Mother and Infant Home Visiting Program Evaluation (MIHOPE), 2011-2015
On March 23, 2010, the President signed into law the Patient Protection and Affordable Care Act of 2010 (PPACA) (P.L. 111-148). The law authorized the creation of the Maternal, Infant, and Early Childhood Home Visiting Program to address the diverse needs of children and families in communities at risk through collaboration and partnership at the Federal, State, and community levels to improve health and development outcomes for at-risk children through evidence-based home visiting programs. The program is jointly administered by the Health Resources and Services Administration and ACF.
The purpose of the Maternal, Infant, and Early Childhood Home Visiting Evaluation (MIHOPE) contract is to conduct the legislatively mandated evaluation of the Home Visiting program involving multiple tasks and activities that together will provide federal and state policymakers, service providers, and other interested parties with valuable information about the effectiveness of these federally funded programs in improving outcomes for children and families. Tasks are designed to yield information and lessons about operating such programs and the challenges faced and addressed during implementation and throughout the operation of the program.

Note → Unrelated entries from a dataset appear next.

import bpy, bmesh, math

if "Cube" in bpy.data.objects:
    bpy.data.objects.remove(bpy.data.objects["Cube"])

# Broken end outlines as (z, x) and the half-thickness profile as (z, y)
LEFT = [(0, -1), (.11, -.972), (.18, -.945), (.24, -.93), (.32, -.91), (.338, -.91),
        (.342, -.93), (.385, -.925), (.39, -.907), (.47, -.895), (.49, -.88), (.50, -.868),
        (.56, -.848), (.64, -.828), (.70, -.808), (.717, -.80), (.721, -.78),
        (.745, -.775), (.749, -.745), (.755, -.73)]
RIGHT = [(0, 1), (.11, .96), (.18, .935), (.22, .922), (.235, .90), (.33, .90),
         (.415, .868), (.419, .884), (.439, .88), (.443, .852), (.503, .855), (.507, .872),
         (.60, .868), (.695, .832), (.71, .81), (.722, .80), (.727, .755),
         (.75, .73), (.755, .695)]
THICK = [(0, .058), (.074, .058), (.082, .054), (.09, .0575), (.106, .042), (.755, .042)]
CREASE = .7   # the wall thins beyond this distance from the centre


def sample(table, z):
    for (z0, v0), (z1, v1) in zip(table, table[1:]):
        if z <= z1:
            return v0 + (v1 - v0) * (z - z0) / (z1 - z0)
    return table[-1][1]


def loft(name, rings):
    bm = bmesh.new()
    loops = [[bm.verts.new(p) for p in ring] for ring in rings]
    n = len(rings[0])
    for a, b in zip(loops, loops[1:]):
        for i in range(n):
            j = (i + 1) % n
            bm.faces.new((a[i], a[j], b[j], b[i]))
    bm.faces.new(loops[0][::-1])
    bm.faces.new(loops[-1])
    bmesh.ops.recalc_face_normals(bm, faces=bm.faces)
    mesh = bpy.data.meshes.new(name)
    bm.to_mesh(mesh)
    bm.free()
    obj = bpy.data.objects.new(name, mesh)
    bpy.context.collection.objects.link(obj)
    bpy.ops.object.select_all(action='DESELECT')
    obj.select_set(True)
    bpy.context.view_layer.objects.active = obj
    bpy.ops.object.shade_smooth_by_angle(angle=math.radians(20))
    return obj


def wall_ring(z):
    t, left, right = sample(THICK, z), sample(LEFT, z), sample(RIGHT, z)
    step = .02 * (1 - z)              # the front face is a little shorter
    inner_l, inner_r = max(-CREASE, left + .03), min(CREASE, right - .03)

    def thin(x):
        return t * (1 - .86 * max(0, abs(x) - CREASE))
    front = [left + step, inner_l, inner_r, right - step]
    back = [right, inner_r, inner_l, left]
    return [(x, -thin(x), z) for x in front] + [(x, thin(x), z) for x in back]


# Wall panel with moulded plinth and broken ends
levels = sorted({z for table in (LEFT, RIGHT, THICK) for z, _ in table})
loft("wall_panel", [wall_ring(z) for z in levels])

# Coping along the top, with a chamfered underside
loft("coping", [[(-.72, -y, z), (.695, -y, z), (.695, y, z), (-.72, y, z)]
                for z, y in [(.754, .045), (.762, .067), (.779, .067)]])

The Study. The study includes: an analysis of the state needs assessments that were provided in the state MIECHV applications; an effectiveness study that includes an impact analysis to measure what difference home visiting programs make for the at-risk families they serve, focusing on areas like prenatal, maternal, and newborn health, child development, parenting, domestic violence, and referrals and service coordination. The effectiveness study will also include an implementation analysis that will examine how the program models operate in their local and state contexts and describe the families who participate; and an economic analysis that will examine the financial costs of operating the programs. A special goal of this study is the linking of implementation strategies to program impacts, thus informing the field about the types of program features or strategies that might lead to even greater impacts on families. For example, understanding how, and at what level, the average family participates in the program will provide context to any variation in impacts we find in the health of families. The primary data used in the study are expected to be collected by the research team through surveys, review of administrative records, interviews, observations, and staff logs.
Sites in the evaluation will operate one of four models that meet HHS’ criteria for evidence-based models and were chosen by at least 10 states for their MIECHV programs: Early Head Start – Home Visiting, Healthy Families America, Nurse Family Partnership, and Parents as Teachers. Approximately 85 local home visiting program sites in 12 states are expected to be selected to participate. Among families who are eligible for the study, random assignment will be used to select which families to enroll in home visiting services.
Project Timeline. Study enrollment and data collection will begin in 2012. Data gathered from the initial information provided by families and staff will be published in a report to Congress in 2015. There are plans for follow up through 2018.
The contract was awarded to MDRC with subcontracts to James Bell Associates, Johns Hopkins University, Mathematica Policy Research, University of Georgia and a number of academic consultants. This project is being led by the Administration for Children and Families in collaboration with the Health Resources and Services Administration.
The point of contact is Nancy Margie.